Document images with source code.

========================

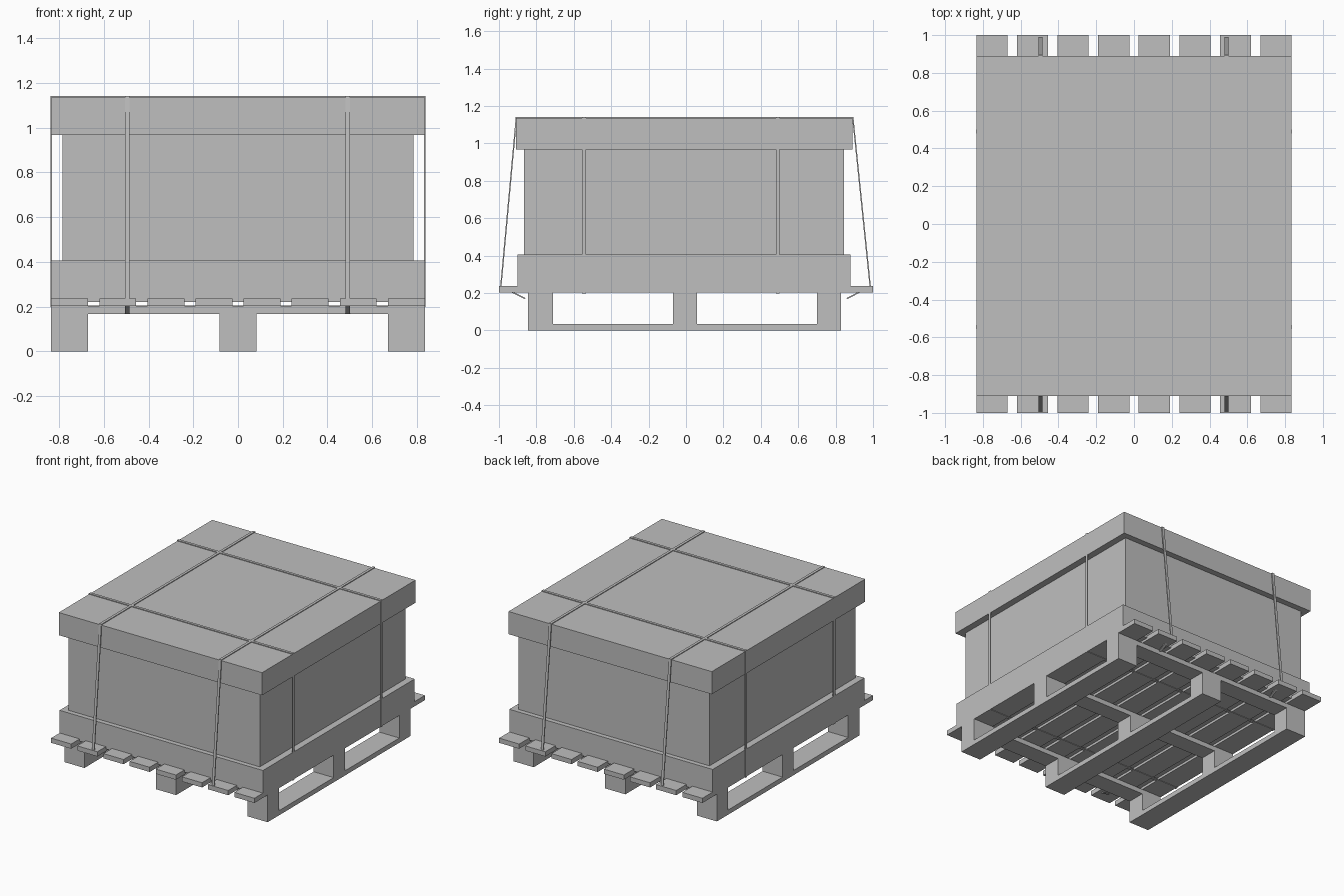
import bpy
import bmesh
from mathutils import Vector

if "Cube" in bpy.data.objects:
    bpy.data.objects.remove(bpy.data.objects["Cube"], do_unlink=True)

grey = bpy.data.materials.new("plain grey")
grey.use_nodes = True
colour = (0.52, 0.52, 0.52, 1)
grey.diffuse_color = colour
grey.node_tree.nodes["Principled BSDF"].inputs["Base Color"].default_value = colour


def add_object(name, bm):
    mesh = bpy.data.meshes.new(name)
    bm.to_mesh(mesh)
    bm.free()
    mesh.materials.append(grey)
    obj = bpy.data.objects.new(name, mesh)
    bpy.context.collection.objects.link(obj)
    return obj


def box(name, x, y, z):
    """Box from (low, high) ranges on each axis."""
    bm = bmesh.new()
    bmesh.ops.create_cube(bm, size=1)
    for v in bm.verts:
        v.co = Vector([r[0] if c < 0 else r[1] for c, r in zip(v.co, (x, y, z))])
    return add_object(name, bm)


def strap(name, path, place, closed=False, width=0.02, thickness=0.007):
    """Flat ribbon along a 2D path; place(u, z, side) gives the 3D point."""
    bm = bmesh.new()
    rows = [[bm.verts.new(place(u, z, s * width / 2)) for s in (-1, 1)] for u, z in path]
    pairs = list(zip(rows, rows[1:]))
    if closed:
        pairs.append((rows[-1], rows[0]))
    for a, b in pairs:
        bm.faces.new((a[0], a[1], b[1], b[0]))
    bmesh.ops.recalc_face_normals(bm, faces=bm.faces)
    obj = add_object(name, bm)
    solid = obj.modifiers.new("thickness", "SOLIDIFY")
    solid.thickness = thickness
    solid.offset = 0
    solid.use_even_offset = True
    return obj


# Pallet: runners, blocks and cross boards
block_rows = [(-0.845, -0.71), (-0.07, 0.06), (0.70, 0.83)]
runner_columns = [(-0.835, -0.67), (-0.083, 0.083), (0.67, 0.835)]
for x in runner_columns:
    box("bottom_runner", x, (-0.845, 0.83), (0, 0.035))
    for y in block_rows:
        box("pallet_block", x, y, (0.035, 0.167))
for y in block_rows:
    box("cross_board", (-0.835, 0.835), y, (0.167, 0.202))

# Pallet deck
for i in range(8):
    centre = (i - 3.5) * 0.215
    box("deck_slat", (centre - 0.0825, centre + 0.0825), (-1, 1), (0.202, 0.237))

# Crate: tray, body and lid
box("lower_tray", (-0.835, 0.835), (-0.9, 0.88), (0.22, 0.405))
box("crate_body", (-0.785, 0.785), (-0.865, 0.845), (0.405, 0.967))
box("crate_lid", (-0.835, 0.835), (-0.91, 0.89), (0.967, 1.135))

# Straps running front to back, tucked under the deck ends
long_path = [(-0.86, 0.17), (-0.99, 0.235), (-0.907, 1.137),
             (0.892, 1.137), (0.985, 0.235), (0.86, 0.17)]
for x in (-0.495, 0.49):
    strap("long_strap", long_path, lambda u, z, s: (x + s, u, z))

# Straps looped around the sides
side_path = [(-0.834, 0.202), (-0.834, 1.137), (0.834, 1.137), (0.834, 0.202)]
for y in (-0.545, 0.49):
    strap("side_strap", side_path, lambda u, z, s: (u, y + s, z), closed=True)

========================

DESCRIPTION OF THE TASK.
The required output is every line above from the one with "pairs.append((rows[-1], rows[0]))" down to the one with "solid.use_even_offset = True", restated word for word, ends included.

FINAL ANSWER.
        pairs.append((rows[-1], rows[0]))
    for a, b in pairs:
        bm.faces.new((a[0], a[1], b[1], b[0]))
    bmesh.ops.recalc_face_normals(bm, faces=bm.faces)
    obj = add_object(name, bm)
    solid = obj.modifiers.new("thickness", "SOLIDIFY")
    solid.thickness = thickness
    solid.offset = 0
    solid.use_even_offset = True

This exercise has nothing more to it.